(TASK OBJECTIVE) Please work out how many lines below contain the word "grid", and reply with only that number.
**** EXTRACTED RECORDS
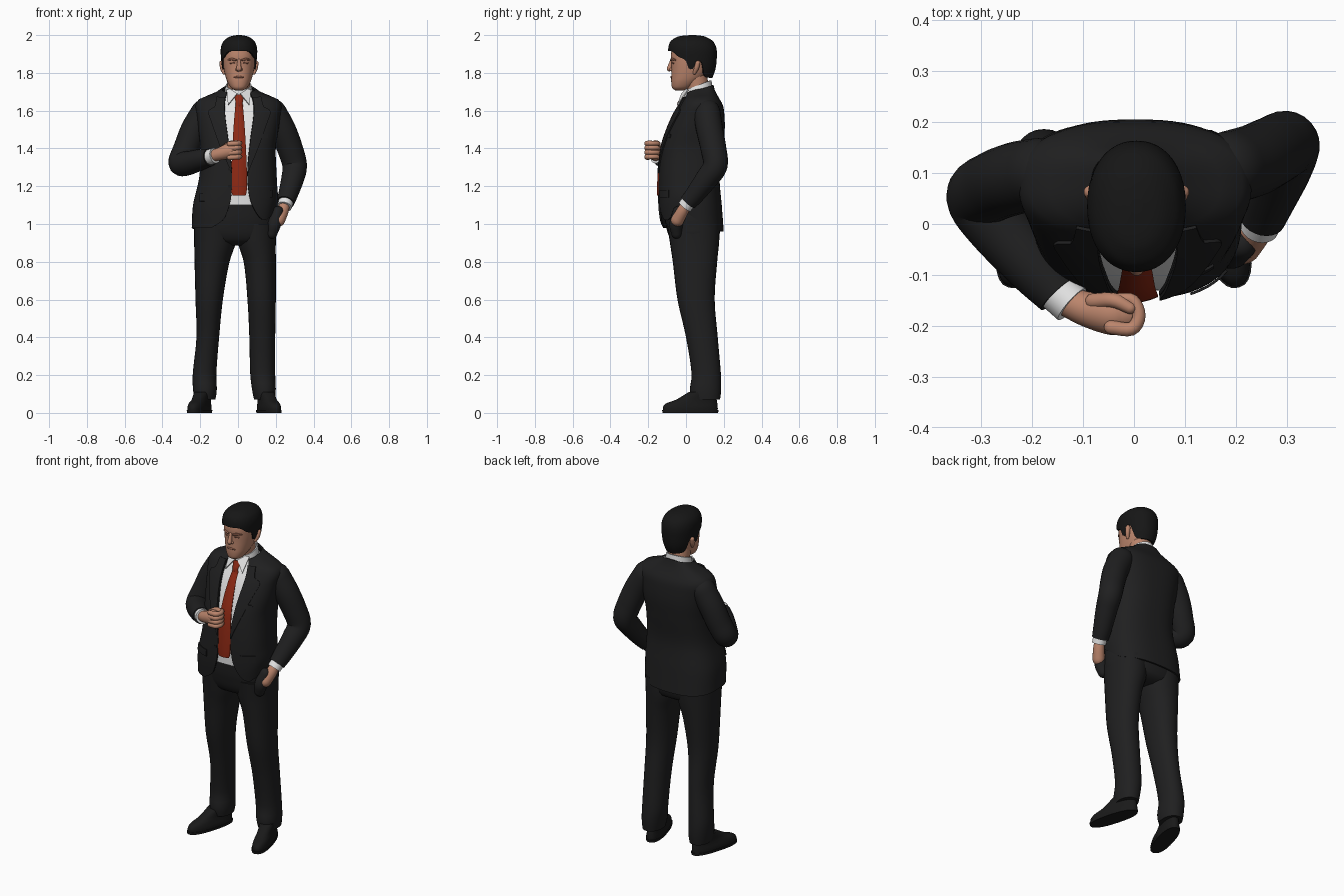
import bpy, math
from mathutils import Vector, Matrix

if "Cube" in bpy.data.objects:
    bpy.data.objects.remove(bpy.data.objects["Cube"])

def material(name, c):
    m = bpy.data.materials.new(name)
    m.diffuse_color = (*c, 1)
    m.use_nodes = True
    m.node_tree.nodes["Principled BSDF"].inputs["Base Color"].default_value = m.diffuse_color
    return m

SUIT = material("charcoal suit", (.014, .014, .0145))
HAIR = material("black hair", (.008, .008, .008))
SHOE = material("black leather", (.010, .010, .010))
SHIRT = material("white cotton", (.78, .78, .78))
TIE = material("red tie", (.27, .022, .007))
SKIN = material("skin", (.50, .235, .15))
SHADE = material("dark skin", (.27, .11, .07))

def finish(name, verts, faces, mat, thick=0, offset=-1.0):
    me = bpy.data.meshes.new(name)
    me.from_pydata([tuple(v) for v in verts], [], faces)
    me.materials.append(mat)
    ob = bpy.data.objects.new(name, me)
    bpy.context.collection.objects.link(ob)
    bpy.ops.object.select_all(action='DESELECT')
    ob.select_set(True)
    bpy.context.view_layer.objects.active = ob
    if thick:
        s = ob.modifiers.new("thickness", 'SOLIDIFY')
        s.thickness, s.offset = thick, offset
        bpy.ops.object.modifier_apply(modifier=s.name)
    bpy.ops.object.shade_smooth_by_angle(angle=math.radians(42))
    return ob

def grid(name, rows, mat, closed=True, caps=True, **kw):
    """Skin a list of equal rows of points."""
    n = len(rows[0])
    verts = [p for r in rows for p in r]
    faces = []
    for i in range(len(rows) - 1):
        for j in range(n if closed else n - 1):
            k = (j + 1) % n
            faces.append((i*n + j, i*n + k, (i+1)*n + k, (i+1)*n + j))
    if closed and caps:
        faces.append(tuple(reversed(range(n))))
        faces.append(tuple(range(len(verts) - n, len(verts))))
    return finish(name, verts, faces, mat, **kw)

def at(rows, z):
    """Smoothly interpolate table rows by their first column."""
    z = min(max(z, rows[0][0]), rows[-1][0])
    i = 0
    while i < len(rows) - 2 and z > rows[i+1][0]:
        i += 1
    a, b = rows[i], rows[i+1]
    h = b[0] - a[0]
    t = (z - a[0]) / h
    def slope(k, c):
        p, q = rows[max(k-1, 0)], rows[min(k+1, len(rows)-1)]
        return (q[c] - p[c]) / (q[0] - p[0])
    return [a[c]*(2*t**3 - 3*t*t + 1) + b[c]*(3*t*t - 2*t**3)
            + h*(slope(i, c)*(t**3 - 2*t*t + t) + slope(i+1, c)*(t**3 - t*t))
            for c in range(1, len(a))]

def ring_point(sec, th, z, n):
    xl, xr, yf, yb = sec
    c, s = math.cos(th), math.sin(th)
    sp = lambda v: math.copysign(abs(v) ** (2/n), v)
    return Vector(((xl+xr)/2 + (xr-xl)/2*sp(c), (yf+yb)/2 + (yb-yf)/2*sp(s), z))

def loft(name, rows, mat, n=2.2, seg=32, steps=24):
    """Solid from (z, x_min, x_max, y_front, y_back) sections."""
    z0, z1 = rows[0][0], rows[-1][0]
    out = []
    for i in range(steps + 1):
        z = z0 + (z1 - z0)*i/steps
        sec = at(rows, z)
        out.append([ring_point(sec, 2*math.pi*j/seg, z, n) for j in range(seg)])
    return grid(name, out, mat)

def tube(name, pts, mat, seg=20, sub=5, rounded=(True, True)):
    """Sweep a circle along (x, y, z, radius) points."""
    table = [(i, *p) for i, p in enumerate(pts)]
    path = [at(table, i/sub) for i in range((len(pts) - 1)*sub + 1)]
    P, R = [Vector(p[:3]) for p in path], [p[3] for p in path]
    T = [(P[min(i+1, len(P)-1)] - P[max(i-1, 0)]).normalized() for i in range(len(P))]
    R0, arcs = list(R), [math.radians(a) for a in (22, 45, 66, 84)]
    if rounded[1]:
        for a in arcs:
            P.append(P[len(R0)-1] + T[len(R0)-1]*R0[-1]*math.sin(a))
            R.append(R0[-1]*math.cos(a)); T.append(T[len(R0)-1])
    if rounded[0]:
        p0, t0 = P[0], T[0]
        for a in arcs:
            P.insert(0, p0 - t0*R0[0]*math.sin(a)); R.insert(0, R0[0]*math.cos(a)); T.insert(0, t0)
    e, out = T[0].orthogonal(), []
    for p, r, t in zip(P, R, T):
        e = (e - t*e.dot(t)).normalized()
        f = t.cross(e)
        out.append([p + r*(e*math.cos(2*math.pi*j/seg) + f*math.sin(2*math.pi*j/seg)) for j in range(seg)])
    return grid(name, out, mat)

# Jacket: open shell with a front gap and a hem raised over the pocketed hand
BODY = [(.98, -.245, .205, -.135, .20), (1.10, -.238, .212, -.147, .19), (1.25, -.205, .205, -.145, .178),
        (1.40, -.20, .20, -.13, .195), (1.50, -.21, .215, -.10, .205), (1.58, -.22, .225, -.065, .203),
        (1.63, -.225, .23, -.035, .195), (1.665, -.20, .205, -.015, .175), (1.69, -.13, .135, -.005, .155),
        (1.715, -.085, .09, -.005, .145)]
EDGE = [(.98, -.14, .175), (1.02, -.08, .125), (1.08, -.052, .085), (1.15, -.036, .06), (1.28, -.032, .05),
        (1.45, -.052, .066), (1.60, -.07, .084), (1.68, -.066, .074), (1.72, -.058, .062)]
N = 2.6

def front(x, z):
    xl, xr, yf, yb = at(BODY, z)
    q = min(abs((x - (xl+xr)/2) / ((xr-xl)/2)), 1)
    return (yf+yb)/2 - (yb-yf)/2*(1 - q**N)**(1/N)

rows = []
for i in range(41):
    z = .98 + .735*i/40
    sec, (el, er) = at(BODY, z), at(EDGE, z)
    cx, rx = (sec[0]+sec[1])/2, (sec[1]-sec[0])/2
    ang = lambda x: math.acos(math.copysign(abs((x-cx)/rx)**(N/2), x-cx))
    a0, a1 = -ang(er), 2*math.pi - ang(el)
    low, high = min(max((1.2 - z)/.22, 0), 1), min(max((z - 1.66)/.055, 0), 1)
    row = []
    for j in range(65):
        th = a0 + (a1 - a0)*j/64
        hem = .10*math.exp(-((th + .3)/.42)**2) - .02*max(math.sin(th), 0)
        row.append(ring_point(sec, th, z + low*hem + high*.022*math.sin(th), N))
    rows.append(row)
grid("jacket", rows, SUIT, closed=False, thick=.009)

# Lapels
WIDTH = [(1.27, .004), (1.40, .045), (1.55, .078), (1.60, .085), (1.612, .055), (1.675, .045)]
for side, c in (("left", 0), ("right", 1)):
    rows = []
    for i in range(31):
        z = 1.27 + .40*i/30
        x0, w = at(EDGE, z)[c], at(WIDTH, z)[0]
        xs = sorted((x0, x0 + (w if c else -w)))
        rows.append([Vector((x, front(x, z) - .001, z)) for x in (xs[0] + (xs[1]-xs[0])*k/5 for k in range(6))])
    grid(side + "_lapel", rows, SUIT, closed=False, thick=.007, offset=1)

# Pocket flaps and buttons
for name, x0, x1, z0, z1 in (("hip_flap_a", -.20, -.11, 1.12, 1.16), ("hip_flap_b", .11, .18, 1.14, 1.18),
                             ("breast_pocket", .09, .155, 1.455, 1.475)):
    rows = [[Vector((x, front(x, z) - .001, z)) for x in (x0 + (x1-x0)*k/6 for k in range(7))]
            for z in (z0, (z0+z1)/2, z1)]
    grid(name, rows, SUIT, closed=False, thick=.005, offset=1)
for i, z in enumerate((1.20, 1.29)):
    y = front(-.045, z)
    tube("button_%d" % i, [(-.045, y + .003, z, .008), (-.045, y - .004, z, .008)], SHOE, 12, 1, (False, False))

# Shirt, collar and tie
loft("shirt", [(z, a+.014, b-.014, c+.014, d-.014) for z, a, b, c, d in BODY if z > 1.05 and z < 1.70], SHIRT, N)
rows = []
for z, r, d in ((1.665, .080, .08), (1.70, .074, .075), (1.735, .068, .071), (1.735, .062, .065), (1.70, .064, .066)):
    rows.append([Vector((.003 + r*math.cos(t), .064 + d*math.sin(t), z + .026*math.sin(t)))
                 for t in (2*math.pi*j/32 for j in range(32))])
grid("shirt_collar", rows, SHIRT, caps=False)
for s in (-1, 1):
    pts = [(.004+s*.008, -.022, 1.69), (.004+s*.045, .004, 1.715), (.004+s*.064, .012, 1.71), (.004+s*.056, -.045, 1.63)]
    finish("collar_wing", pts, [(0, 1, 2, 3)], SHIRT, thick=.006, offset=0)
HALF = [(1.15, .034), (1.17, .040), (1.27, .041), (1.40, .036), (1.52, .029), (1.625, .020), (1.64, .018), (1.685, .028)]
rows = []
for i in range(37):
    z = 1.15 + .535*i/36
    w, knot = at(HALF, z)[0], .012 if z > 1.637 else 0
    rows.append([Vector((.006 + w*k/3, front(.006, z) - .006 - knot + .010*(k/3)**2, z)) for k in range(-3, 4)])
grid("tie", rows, TIE, closed=False, thick=.012)

# Trousers, belt and shoes
loft("trouser_seat", [(.885, -.10, .08, -.02, .12), (.91, -.20, .18, -.075, .165), (1.0, -.232, .203, -.108, .182),
                      (1.10, -.212, .198, -.118, .165), (1.16, -.198, .192, -.120, .158)], SUIT, 2.4)
loft("belt", [(1.135, -.2, .195, -.125, .158), (1.165, -.198, .193, -.126, .158)], SHOE, 2.4, steps=2)
DEPTH = [(.07, .03, .18), (.12, .02, .186), (.2, .03, .185), (.4, .0, .168), (.6, -.045, .152), (.8, -.07, .165),
         (.9, -.085, .175), (1.0, -.10, .18)]
SIDES = {"left": [(-.23, -.12), (-.238, -.112), (-.24, -.115), (-.22, -.10), (-.225, -.08), (-.23, -.045), (-.232, -.012), (-.233, 0)],
         "right": [(.085, .195), (.075, .2), (.065, .197), (.06, .197), (.05, .2), (.03, .2), (.0, .2), (-.005, .203)]}
for side, xs in SIDES.items():
    loft(side + "_trouser_leg", [(d[0], *x, *d[1:]) for d, x in zip(DEPTH, xs)], SUIT, 2.15, 28, 32)
    s = -1 if side == "left" else 1
    place = Matrix.Translation((-.203 if s < 0 else .163, .025, 0)) @ Matrix.Rotation(s*math.radians(16), 4, 'Z')
    upper = loft(side + "_shoe", [(.012, -.047, .047, -.152, .148), (.03, -.047, .047, -.152, .148), (.05, -.043, .043, -.135, .146),
                                  (.07, -.04, .04, -.08, .142), (.11, -.042, .042, -.01, .135)], SHOE, 2.3, 32, 16)
    sole = loft(side + "_sole", [(0, -.049, .049, -.155, .15), (.014, -.05, .05, -.156, .151)], SHOE, 2.4, 32, 1)
    for ob in (upper, sole):
        ob.data.transform(place)

# Arms: one bent across the chest, one into the pocket
tube("left_sleeve", [(-.18, .10, 1.59, .07), (-.232, .09, 1.50, .071), (-.273, .075, 1.40, .069), (-.303, .053, 1.325, .066),
                     (-.268, 0, 1.322, .064), (-.20, -.08, 1.34, .056), (-.148, -.137, 1.353, .047)], SUIT, 24, 6, (True, False))
tube("left_cuff", [(-.165, -.12, 1.35, .041), (-.122, -.158, 1.362, .041)], SHIRT, 24, 2, (False, False))
tube("right_sleeve", [(.185, .11, 1.59, .072), (.235, .125, 1.50, .071), (.275, .145, 1.40, .068), (.30, .155, 1.31, .065),
                      (.289, .11, 1.24, .060), (.266, .05, 1.16, .052), (.252, .012, 1.115, .046)], SUIT, 24, 6, (True, False))
tube("right_cuff", [(.256, .02, 1.125, .039), (.246, -.006, 1.092, .039)], SHIRT, 24, 2, (False, False))
tube("right_hand", [(.247, .0, 1.10, .028), (.235, -.02, 1.065, .032), (.215, -.045, 1.02, .034)], SKIN)
tube("pocket_bulge", [(.212, -.04, 1.065, .030), (.192, -.052, 1.0, .036), (.18, -.05, .95, .028)], SUIT)

# Closed hand in front of the tie
tube("left_palm", [(-.135, -.15, 1.36, .030), (-.09, -.168, 1.373, .035), (-.045, -.176, 1.387, .042), (-.02, -.176, 1.39, .038)], SKIN)
for i in range(4):
    z = 1.352 + .024*i
    tube("finger_%d" % i, [(-.045, -.203, z, .014), (-.005, -.206, z+.003, .014), (.010, -.18, z+.004, .013),
                           (-.002, -.15, z+.003, .012), (-.03, -.147, z, .011)], SKIN, 12, 4)
tube("thumb", [(-.08, -.152, 1.40, .016), (-.04, -.15, 1.425, .015), (-.008, -.165, 1.432, .012)], SKIN, 12, 4)

# Head, neck, ears and facial features
tube("neck", [(.003, .07, 1.64, .060), (.003, .062, 1.72, .060), (.004, .045, 1.80, .062)], SKIN, 28)
CX = .005
HEAD = [(1.708, .022, -.058, -.01), (1.718, .040, -.072, .02), (1.75, .060, -.078, .065), (1.78, .071, -.078, .10),
        (1.82, .080, -.077, .125), (1.86, .085, -.078, .138), (1.90, .085, -.079, .138), (1.95, .075, -.065, .125), (1.985, .04, -.02, .09)]
loft("head", [(z, CX-r, CX+r, f, b) for z, r, f, b in HEAD], SKIN, 2.25, 36, 30)
tube("nose", [(CX, -.075, 1.868, .008), (CX, -.083, 1.842, .011), (CX, -.088, 1.822, .014)], SKIN, 14)
for s in (-1, 1):
    tube("nostril", [(CX+s*.008, -.076, 1.818, .010), (CX+s*.010, -.08, 1.818, .009)], SKIN, 10)
    tube("ear", [(CX+s*.079, .045, 1.80, .009), (CX+s*.087, .055, 1.825, .013), (CX+s*.091, .063, 1.852, .013)], SKIN, 12)
    tube("brow", [(CX+s*.016, -.079, 1.868, .005), (CX+s*.038, -.073, 1.873, .006), (CX+s*.058, -.056, 1.868, .004)], SHADE, 10)
    tube("eye", [(CX+s*.024, -.0735, 1.853, .004), (CX+s*.046, -.065, 1.852, .004)], SHADE, 10)
tube("lips", [(CX-.024, -.0725, 1.776, .004), (CX, -.0775, 1.779, .006), (CX+.024, -.0725, 1.776, .004)], SHADE, 10)

# Hair cap with a hairline that dips at the sideburns and nape
CAP = [(1.77, .070, -.06, .138), (1.82, .087, -.083, .156), (1.88, .095, -.09, .163), (1.93, .096, -.094, .161),
       (1.965, .084, -.083, .145), (1.985, .062, -.058, .117), (1.995, .040, -.03, .09), (2.0, .012, .02, .05)]
LINE = [(0, 1.915), (35, 1.912), (55, 1.885), (74, 1.865), (80, 1.825), (92, 1.825), (97, 1.862), (110, 1.855),
        (120, 1.79), (140, 1.775), (180, 1.772)]
rows = []
for i in range(29):
    s = math.sin(math.pi/2*i/28)
    row = []
    for j in range(72):
        deg = 5*j
        away = abs((deg + 90 + 180) % 360 - 180)
        zb = at(LINE, away)[0]
        z = zb + (2.0 - zb)*s
        r, f, b = at(CAP, z)
        row.append(ring_point((CX-r, CX+r, f, b), math.radians(deg), z, 2.15))
    rows.append(row)
hair = grid("hair", rows, HAIR, caps=False, thick=.014)
n = 72
finish("hair_crown", rows[-1], [tuple(range(n))], HAIR)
********
(SOLVED PROBLEM) 9